Octarine’s security platform for Kubernetes is designed to simplify DevSecOps and protect modern application workloads in cloud-native environments.
It’s no secret that DevOps teams typically have three main priorities: increasing agility and innovation, improving collaboration, and delivering products faster to market. It’s also no secret that they will be quick to adopt any technology that supports these goals.
Containerisation is a natural fit for this framework: increasing the scalability and dynamism of the cloud to develop and update applications faster, meet the ever-increasing demands placed on DevOps teams, and ultimately deliver better customer experiences. However, there are a few obstacles still standing in the way.
As DevOps Technical Lead at Virgin Atlantic, Martyn Coupland has two primary responsibilities. First, he is one of the subject matter experts for the airline’s Microsoft Azure platform and the subject matter expert for the Azure toolset which enables its DevOps program.
In addition to the technical legwork, Martyn also provides expertise “around the softer side of DevOps” – in other words, the people and process side of things: “As technology changes, people change and processes change. DevOps will always be here to ensure all three sit together and provide real value,” he explains. “This allows not just technology teams at Virgin Atlantic but other parts of the business to adopt DevOps methodologies.”

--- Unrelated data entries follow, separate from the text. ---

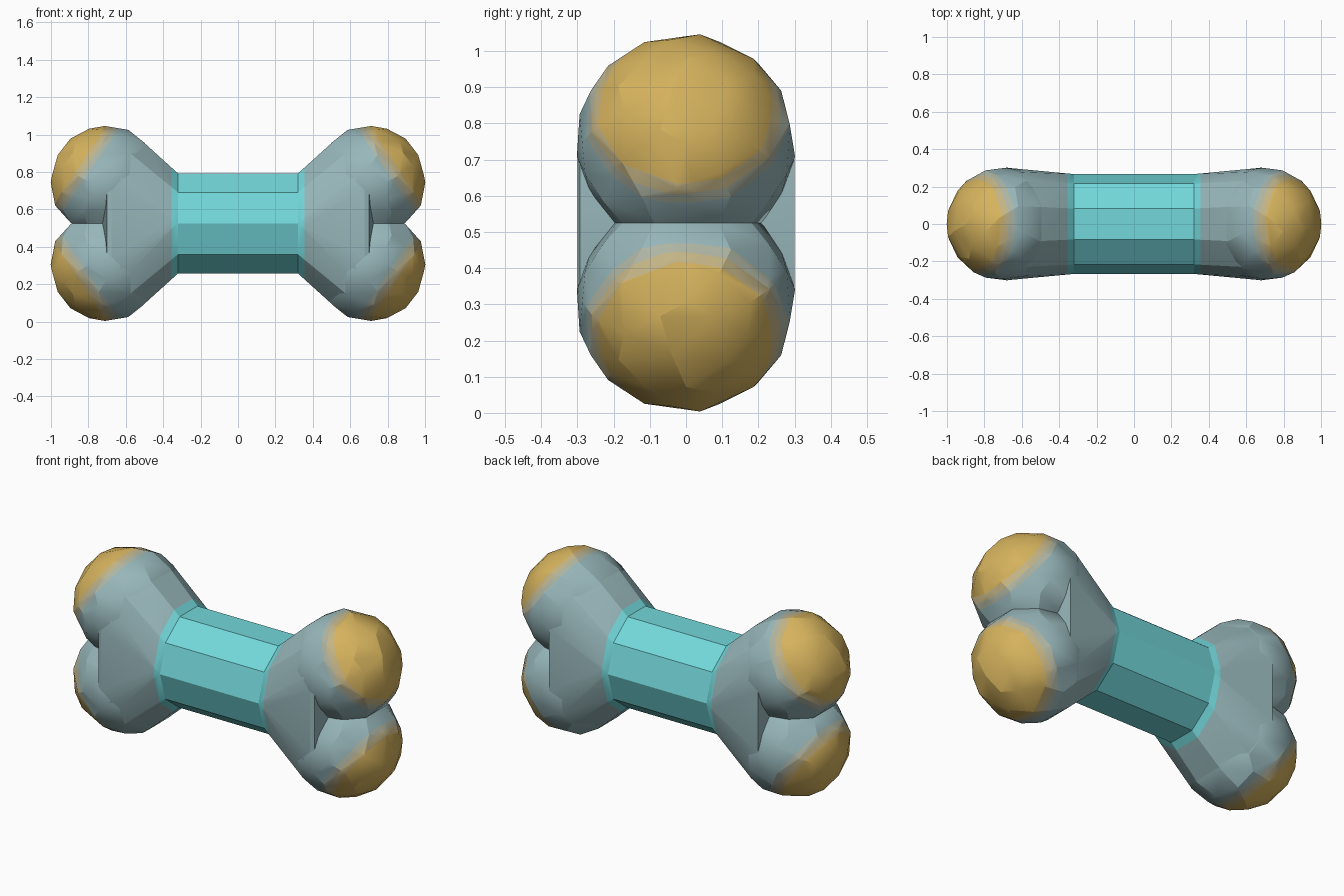
import bpy, bmesh, math
from mathutils import Vector

cube = bpy.data.objects.get("Cube")
if cube:
    bpy.data.objects.remove(cube, do_unlink=True)


def material(name, color):
    m = bpy.data.materials.new(name)
    m.use_nodes = True
    m.diffuse_color = (*color, 1)
    m.node_tree.nodes["Principled BSDF"].inputs["Base Color"].default_value = (*color, 1)
    return m


def mix(a, b, t):
    return tuple(p + (q - p) * t for p, q in zip(a, b))


GREY, TEAL, GOLD = (0.31, 0.47, 0.49), (0.17, 0.68, 0.70), (0.67, 0.45, 0.11)
grey = material("grey blue", GREY)
teal = material("turquoise", TEAL)
gold = material("gold", GOLD)
blend_pale = material("pale gold grey", mix(GREY, GOLD, 0.33))
blend_deep = material("deep gold grey", mix(GREY, GOLD, 0.67))

RADIUS, LOBE_X, LOBE_Z, MID_Z = 0.30, 0.70, 0.22, 0.525
SHAFT_X, SHAFT_R, SIDES = 0.32, 0.275, 10
BANDS = (0.11, 0.14, 0.17)          # where the cap colours change
CAP_AXIS = Vector((0.83, 0, 0.56)).normalized()


def finish(bm, name, mats):
    bmesh.ops.recalc_face_normals(bm, faces=bm.faces[:])
    mesh = bpy.data.meshes.new(name)
    bm.to_mesh(mesh)
    bm.free()
    obj = bpy.data.objects.new(name, mesh)
    bpy.context.collection.objects.link(obj)
    for m in mats:
        mesh.materials.append(m)
    bpy.ops.object.select_all(action="DESELECT")
    obj.select_set(True)
    bpy.context.view_layer.objects.active = obj
    bpy.ops.object.shade_smooth_by_angle(angle=math.radians(20))
    return obj


def cut(bm, co, normal):
    bmesh.ops.bisect_plane(bm, geom=bm.verts[:] + bm.edges[:] + bm.faces[:],
                           plane_co=co, plane_no=normal)


def lobe_template():
    """A ball with uneven facets."""
    bm = bmesh.new()
    bmesh.ops.create_icosphere(bm, subdivisions=3, radius=RADIUS * 1.005)
    obj = finish(bm, "ball_helper", [])
    mod = obj.modifiers.new("facets", "DECIMATE")
    mod.ratio = 0.5
    graph = bpy.context.evaluated_depsgraph_get()
    mesh = bpy.data.meshes.new_from_object(obj.evaluated_get(graph))
    bpy.data.objects.remove(obj, do_unlink=True)
    return mesh


def ring_points(x, radius):
    for i in range(SIDES):
        a = 2 * math.pi * (i + 0.5) / SIDES + math.pi / 2
        # flat faces at the top and bottom of the shaft
        yield Vector((x, radius * 0.97 * math.cos(a), MID_Z + radius * 1.02 * math.sin(a)))


ball = lobe_template()

for side, sx in (("left", 1), ("right", -1)):
    hull = bmesh.new()
    for level, sz in (("upper", 1), ("lower", -1)):
        centre = Vector((sx * LOBE_X, 0, MID_Z + sz * LOBE_Z))
        axis = Vector((sx * CAP_AXIS.x, 0, sz * CAP_AXIS.z))

        # Knob with a gold cap
        bm = bmesh.new()
        bm.from_mesh(ball)
        for v in bm.verts:
            v.co = Vector((sx * v.co.x, v.co.y, sz * v.co.z)) + centre
        for v in bm.verts:
            d = v.co - centre
            if sx * d.x < 0.04 and d.dot(axis) < BANDS[0]:
                hull.verts.new(centre + d * 0.996)
        for b in BANDS:
            cut(bm, centre + axis * b, axis)
        for f in bm.faces:
            h = (f.calc_center_median() - centre).dot(axis)
            f.material_index = sum(h > b for b in BANDS)
        finish(bm, f"{side}_{level}_knob", [grey, blend_pale, blend_deep, gold])

    # Flared neck joining both knobs to the shaft
    for p in ring_points(sx * SHAFT_X, SHAFT_R):
        hull.verts.new(p)
    result = bmesh.ops.convex_hull(hull, input=hull.verts[:])
    inner = [g for g in result["geom_interior"] if isinstance(g, bmesh.types.BMVert)]
    bmesh.ops.delete(hull, geom=inner, context="VERTS")
    cut(hull, (sx * 0.355, 0, 0), (1, 0, 0))
    for f in hull.faces:
        f.material_index = int(abs(f.calc_center_median().x) < 0.355)
    finish(hull, f"{side}_neck", [grey, teal])

# Shaft
bm = bmesh.new()
rings = [[bm.verts.new(p) for p in ring_points(x, SHAFT_R)] for x in (-SHAFT_X, SHAFT_X)]
for i in range(SIDES):
    j = (i + 1) % SIDES
    bm.faces.new((rings[0][i], rings[0][j], rings[1][j], rings[1][i]))
finish(bm, "shaft", [teal])
bpy.data.meshes.remove(ball)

For Dave Whyte, operations lead at UK automotive marketplace Auto Trader, a combination of Google Kubernetes Engine and an Istio service mesh has made the company’s DevOps dish taste even sweeter. At this year’s DevOps Live in London, Dave will explain why the centralised platform the company has built using the two tools is “the DevOps dream.”
The combination is a powerful weapon. But what are Kubernetes and Istio’s respective roles in the new environment?
IBM today took the wraps off a new project that aims to bring Cloud Foundry to Red Hat’s OpenShift container platform.
The company showcased the experimental project at the Cloud Foundry Summit in The Hague, with TechCrunch reporting that IBM plans to turn the concept into a fully-fledged project that will allow Cloud Foundry users to deploy applications to OpenShift, while providing OpenShift customers with the Cloud Foundry experience.